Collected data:

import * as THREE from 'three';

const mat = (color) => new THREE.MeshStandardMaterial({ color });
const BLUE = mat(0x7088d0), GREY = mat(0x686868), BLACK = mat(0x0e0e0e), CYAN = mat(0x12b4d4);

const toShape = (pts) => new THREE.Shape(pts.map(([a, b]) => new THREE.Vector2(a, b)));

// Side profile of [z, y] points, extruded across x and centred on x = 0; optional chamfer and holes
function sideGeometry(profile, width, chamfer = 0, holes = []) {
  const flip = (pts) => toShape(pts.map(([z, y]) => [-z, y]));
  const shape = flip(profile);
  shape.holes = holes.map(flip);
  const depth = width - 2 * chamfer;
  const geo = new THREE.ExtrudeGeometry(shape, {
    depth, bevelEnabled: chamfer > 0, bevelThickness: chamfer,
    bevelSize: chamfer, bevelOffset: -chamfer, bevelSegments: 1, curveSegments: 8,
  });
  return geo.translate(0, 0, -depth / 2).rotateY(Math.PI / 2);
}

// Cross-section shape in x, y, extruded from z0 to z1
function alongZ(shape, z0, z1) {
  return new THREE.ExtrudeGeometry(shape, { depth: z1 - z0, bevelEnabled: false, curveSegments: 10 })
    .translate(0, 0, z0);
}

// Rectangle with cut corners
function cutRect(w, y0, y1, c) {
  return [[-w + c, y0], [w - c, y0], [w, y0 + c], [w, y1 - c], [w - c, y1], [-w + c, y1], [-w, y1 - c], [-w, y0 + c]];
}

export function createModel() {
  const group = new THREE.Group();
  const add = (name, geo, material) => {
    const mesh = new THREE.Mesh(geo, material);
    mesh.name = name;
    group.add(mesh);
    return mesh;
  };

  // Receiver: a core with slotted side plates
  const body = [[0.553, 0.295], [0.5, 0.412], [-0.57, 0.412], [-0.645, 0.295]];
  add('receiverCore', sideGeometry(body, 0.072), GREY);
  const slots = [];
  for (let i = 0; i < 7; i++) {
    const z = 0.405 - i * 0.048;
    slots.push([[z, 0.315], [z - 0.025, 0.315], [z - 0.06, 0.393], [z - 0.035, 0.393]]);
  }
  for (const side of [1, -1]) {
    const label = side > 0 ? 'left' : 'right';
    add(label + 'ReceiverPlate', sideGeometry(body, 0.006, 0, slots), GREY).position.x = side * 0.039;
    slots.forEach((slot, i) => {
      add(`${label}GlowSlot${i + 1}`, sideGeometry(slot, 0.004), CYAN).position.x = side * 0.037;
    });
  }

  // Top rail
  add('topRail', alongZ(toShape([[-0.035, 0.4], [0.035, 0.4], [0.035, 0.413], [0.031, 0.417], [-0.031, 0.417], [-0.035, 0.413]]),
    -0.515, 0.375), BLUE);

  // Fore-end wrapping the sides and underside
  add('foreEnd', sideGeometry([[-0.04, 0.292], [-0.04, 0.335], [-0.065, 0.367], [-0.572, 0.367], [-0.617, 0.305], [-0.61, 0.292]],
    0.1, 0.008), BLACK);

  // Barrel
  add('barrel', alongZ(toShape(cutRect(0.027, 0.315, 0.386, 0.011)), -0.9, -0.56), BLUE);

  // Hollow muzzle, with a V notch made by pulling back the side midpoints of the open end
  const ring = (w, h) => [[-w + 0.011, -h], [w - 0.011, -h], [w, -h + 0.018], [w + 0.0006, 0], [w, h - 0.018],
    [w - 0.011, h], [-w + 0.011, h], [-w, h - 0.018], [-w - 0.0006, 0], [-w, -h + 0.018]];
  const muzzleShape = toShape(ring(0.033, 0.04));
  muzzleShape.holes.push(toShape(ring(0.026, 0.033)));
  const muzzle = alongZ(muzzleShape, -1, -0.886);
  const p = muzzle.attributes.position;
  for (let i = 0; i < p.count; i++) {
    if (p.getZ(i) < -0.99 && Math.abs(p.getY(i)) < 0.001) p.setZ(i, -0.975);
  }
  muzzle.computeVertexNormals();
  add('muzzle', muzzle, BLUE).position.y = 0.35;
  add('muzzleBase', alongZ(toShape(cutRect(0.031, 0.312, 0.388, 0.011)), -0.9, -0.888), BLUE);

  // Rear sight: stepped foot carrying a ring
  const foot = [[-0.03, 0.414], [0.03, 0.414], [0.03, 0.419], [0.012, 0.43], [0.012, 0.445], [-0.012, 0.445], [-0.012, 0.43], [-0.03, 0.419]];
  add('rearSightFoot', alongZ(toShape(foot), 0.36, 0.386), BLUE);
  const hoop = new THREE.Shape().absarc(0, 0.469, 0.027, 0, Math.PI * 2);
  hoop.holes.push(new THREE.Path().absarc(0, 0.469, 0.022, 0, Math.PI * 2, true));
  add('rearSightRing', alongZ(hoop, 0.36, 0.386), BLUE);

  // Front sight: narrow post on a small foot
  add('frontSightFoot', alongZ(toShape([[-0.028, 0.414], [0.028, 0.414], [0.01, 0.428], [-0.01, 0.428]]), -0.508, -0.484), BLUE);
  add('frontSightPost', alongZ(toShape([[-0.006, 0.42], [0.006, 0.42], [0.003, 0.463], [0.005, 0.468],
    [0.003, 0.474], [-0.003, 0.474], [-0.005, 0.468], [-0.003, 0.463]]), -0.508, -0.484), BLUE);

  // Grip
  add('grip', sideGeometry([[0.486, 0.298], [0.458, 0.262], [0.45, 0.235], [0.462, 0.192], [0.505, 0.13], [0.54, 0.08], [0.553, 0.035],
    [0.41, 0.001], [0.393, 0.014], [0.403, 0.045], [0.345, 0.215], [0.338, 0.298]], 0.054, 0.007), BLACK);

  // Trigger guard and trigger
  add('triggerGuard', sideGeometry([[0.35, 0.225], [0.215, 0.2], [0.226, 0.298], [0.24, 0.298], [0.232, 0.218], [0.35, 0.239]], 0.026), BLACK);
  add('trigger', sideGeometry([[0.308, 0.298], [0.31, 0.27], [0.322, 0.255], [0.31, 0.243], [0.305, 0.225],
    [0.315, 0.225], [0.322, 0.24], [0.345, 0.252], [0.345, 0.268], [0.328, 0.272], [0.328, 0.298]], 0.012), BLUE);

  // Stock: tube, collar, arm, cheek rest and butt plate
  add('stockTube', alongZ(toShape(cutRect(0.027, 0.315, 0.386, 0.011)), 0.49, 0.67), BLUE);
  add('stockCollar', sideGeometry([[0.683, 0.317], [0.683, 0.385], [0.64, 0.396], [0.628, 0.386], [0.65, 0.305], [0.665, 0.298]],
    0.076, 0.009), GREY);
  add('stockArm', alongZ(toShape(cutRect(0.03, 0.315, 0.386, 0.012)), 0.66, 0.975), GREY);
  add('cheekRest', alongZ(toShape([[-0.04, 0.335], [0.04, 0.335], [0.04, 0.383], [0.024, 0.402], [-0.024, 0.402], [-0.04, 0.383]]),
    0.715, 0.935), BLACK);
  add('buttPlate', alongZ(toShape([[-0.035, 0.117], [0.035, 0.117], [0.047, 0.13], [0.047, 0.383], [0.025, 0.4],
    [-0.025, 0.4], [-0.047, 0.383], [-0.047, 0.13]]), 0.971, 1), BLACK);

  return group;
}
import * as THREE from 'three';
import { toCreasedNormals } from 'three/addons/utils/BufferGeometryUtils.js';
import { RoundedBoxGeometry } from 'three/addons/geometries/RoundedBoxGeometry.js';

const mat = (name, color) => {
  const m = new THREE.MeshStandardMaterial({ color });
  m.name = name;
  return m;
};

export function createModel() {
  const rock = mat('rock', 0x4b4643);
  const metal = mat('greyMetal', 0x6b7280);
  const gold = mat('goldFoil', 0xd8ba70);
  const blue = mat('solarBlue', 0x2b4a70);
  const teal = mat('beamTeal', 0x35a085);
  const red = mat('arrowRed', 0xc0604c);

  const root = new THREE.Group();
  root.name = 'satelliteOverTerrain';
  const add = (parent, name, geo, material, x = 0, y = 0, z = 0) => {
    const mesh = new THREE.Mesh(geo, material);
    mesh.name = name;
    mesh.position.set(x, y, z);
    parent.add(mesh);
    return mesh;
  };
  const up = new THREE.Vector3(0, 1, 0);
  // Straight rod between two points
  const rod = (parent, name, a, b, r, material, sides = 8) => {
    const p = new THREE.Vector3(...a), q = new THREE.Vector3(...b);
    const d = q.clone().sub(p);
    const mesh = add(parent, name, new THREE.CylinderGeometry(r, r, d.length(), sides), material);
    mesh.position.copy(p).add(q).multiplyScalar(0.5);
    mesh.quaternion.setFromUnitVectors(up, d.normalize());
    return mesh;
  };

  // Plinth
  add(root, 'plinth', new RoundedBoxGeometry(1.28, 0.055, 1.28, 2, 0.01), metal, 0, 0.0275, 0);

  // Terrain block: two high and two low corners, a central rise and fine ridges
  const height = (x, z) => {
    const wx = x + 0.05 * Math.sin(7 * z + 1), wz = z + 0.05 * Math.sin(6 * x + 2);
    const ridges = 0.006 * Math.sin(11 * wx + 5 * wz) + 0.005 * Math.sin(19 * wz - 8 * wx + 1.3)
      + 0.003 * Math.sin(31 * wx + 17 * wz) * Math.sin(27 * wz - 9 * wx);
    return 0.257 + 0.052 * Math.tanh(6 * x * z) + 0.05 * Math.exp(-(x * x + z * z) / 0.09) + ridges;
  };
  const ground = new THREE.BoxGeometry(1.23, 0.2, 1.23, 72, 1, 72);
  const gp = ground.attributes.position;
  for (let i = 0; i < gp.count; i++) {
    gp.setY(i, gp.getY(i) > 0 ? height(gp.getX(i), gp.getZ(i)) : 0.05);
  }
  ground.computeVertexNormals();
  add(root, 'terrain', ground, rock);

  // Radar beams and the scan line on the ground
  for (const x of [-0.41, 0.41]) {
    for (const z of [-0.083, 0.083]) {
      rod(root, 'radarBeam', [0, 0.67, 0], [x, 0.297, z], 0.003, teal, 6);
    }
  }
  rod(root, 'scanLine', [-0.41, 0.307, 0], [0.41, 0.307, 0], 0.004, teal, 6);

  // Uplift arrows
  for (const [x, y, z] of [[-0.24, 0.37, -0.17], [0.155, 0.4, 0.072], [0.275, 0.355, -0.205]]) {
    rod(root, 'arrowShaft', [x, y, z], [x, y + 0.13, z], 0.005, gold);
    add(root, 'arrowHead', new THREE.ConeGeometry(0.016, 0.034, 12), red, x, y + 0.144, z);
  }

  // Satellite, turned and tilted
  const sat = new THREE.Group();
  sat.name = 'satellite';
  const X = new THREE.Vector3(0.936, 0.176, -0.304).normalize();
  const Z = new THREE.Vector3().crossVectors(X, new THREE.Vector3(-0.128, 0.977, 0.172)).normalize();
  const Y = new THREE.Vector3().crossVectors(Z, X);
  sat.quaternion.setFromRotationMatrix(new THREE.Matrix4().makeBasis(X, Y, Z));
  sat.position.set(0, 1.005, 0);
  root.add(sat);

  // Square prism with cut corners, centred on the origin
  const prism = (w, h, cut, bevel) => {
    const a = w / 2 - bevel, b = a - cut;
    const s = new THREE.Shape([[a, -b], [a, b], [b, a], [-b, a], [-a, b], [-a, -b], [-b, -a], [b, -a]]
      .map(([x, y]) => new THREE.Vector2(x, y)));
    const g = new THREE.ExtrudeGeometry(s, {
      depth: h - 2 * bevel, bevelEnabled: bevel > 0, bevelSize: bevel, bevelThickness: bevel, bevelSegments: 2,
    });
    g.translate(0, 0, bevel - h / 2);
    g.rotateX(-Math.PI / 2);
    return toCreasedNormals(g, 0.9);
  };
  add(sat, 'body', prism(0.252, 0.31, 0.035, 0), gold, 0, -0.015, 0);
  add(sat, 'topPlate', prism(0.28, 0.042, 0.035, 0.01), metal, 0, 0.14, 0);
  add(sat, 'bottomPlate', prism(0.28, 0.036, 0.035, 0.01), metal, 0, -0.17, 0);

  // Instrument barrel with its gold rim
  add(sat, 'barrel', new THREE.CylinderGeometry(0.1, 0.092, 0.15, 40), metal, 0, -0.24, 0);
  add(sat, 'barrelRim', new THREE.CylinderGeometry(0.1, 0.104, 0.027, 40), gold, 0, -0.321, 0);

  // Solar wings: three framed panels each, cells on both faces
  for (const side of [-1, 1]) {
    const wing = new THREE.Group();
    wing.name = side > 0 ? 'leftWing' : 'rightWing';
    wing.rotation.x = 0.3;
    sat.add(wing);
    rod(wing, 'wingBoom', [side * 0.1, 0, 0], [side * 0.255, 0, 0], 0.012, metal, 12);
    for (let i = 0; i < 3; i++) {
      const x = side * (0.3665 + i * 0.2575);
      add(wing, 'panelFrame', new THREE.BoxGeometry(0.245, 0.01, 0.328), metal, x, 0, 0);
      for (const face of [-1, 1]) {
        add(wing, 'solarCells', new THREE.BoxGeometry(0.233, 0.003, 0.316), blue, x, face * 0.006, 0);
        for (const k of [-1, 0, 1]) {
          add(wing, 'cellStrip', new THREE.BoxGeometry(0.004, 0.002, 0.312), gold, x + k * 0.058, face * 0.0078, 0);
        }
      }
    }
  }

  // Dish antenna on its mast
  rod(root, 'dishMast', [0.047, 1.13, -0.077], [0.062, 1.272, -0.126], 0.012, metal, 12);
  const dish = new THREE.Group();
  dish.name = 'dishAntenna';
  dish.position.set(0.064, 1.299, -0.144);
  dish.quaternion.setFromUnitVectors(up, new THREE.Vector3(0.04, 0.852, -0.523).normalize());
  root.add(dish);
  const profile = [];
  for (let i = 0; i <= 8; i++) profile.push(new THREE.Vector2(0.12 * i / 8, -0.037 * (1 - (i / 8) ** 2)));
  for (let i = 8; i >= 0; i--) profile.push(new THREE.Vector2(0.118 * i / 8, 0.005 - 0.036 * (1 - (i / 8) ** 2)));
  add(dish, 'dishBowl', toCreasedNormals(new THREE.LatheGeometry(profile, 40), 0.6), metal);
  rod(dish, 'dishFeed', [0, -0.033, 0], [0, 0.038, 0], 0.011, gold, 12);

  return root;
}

• [What is needed]
Each line holding "function" in the records should be copied out.

• [Solution for this exercise]
function sideGeometry(profile, width, chamfer = 0, holes = []) {
function alongZ(shape, z0, z1) {
function cutRect(w, y0, y1, c) {
export function createModel() {
export function createModel() {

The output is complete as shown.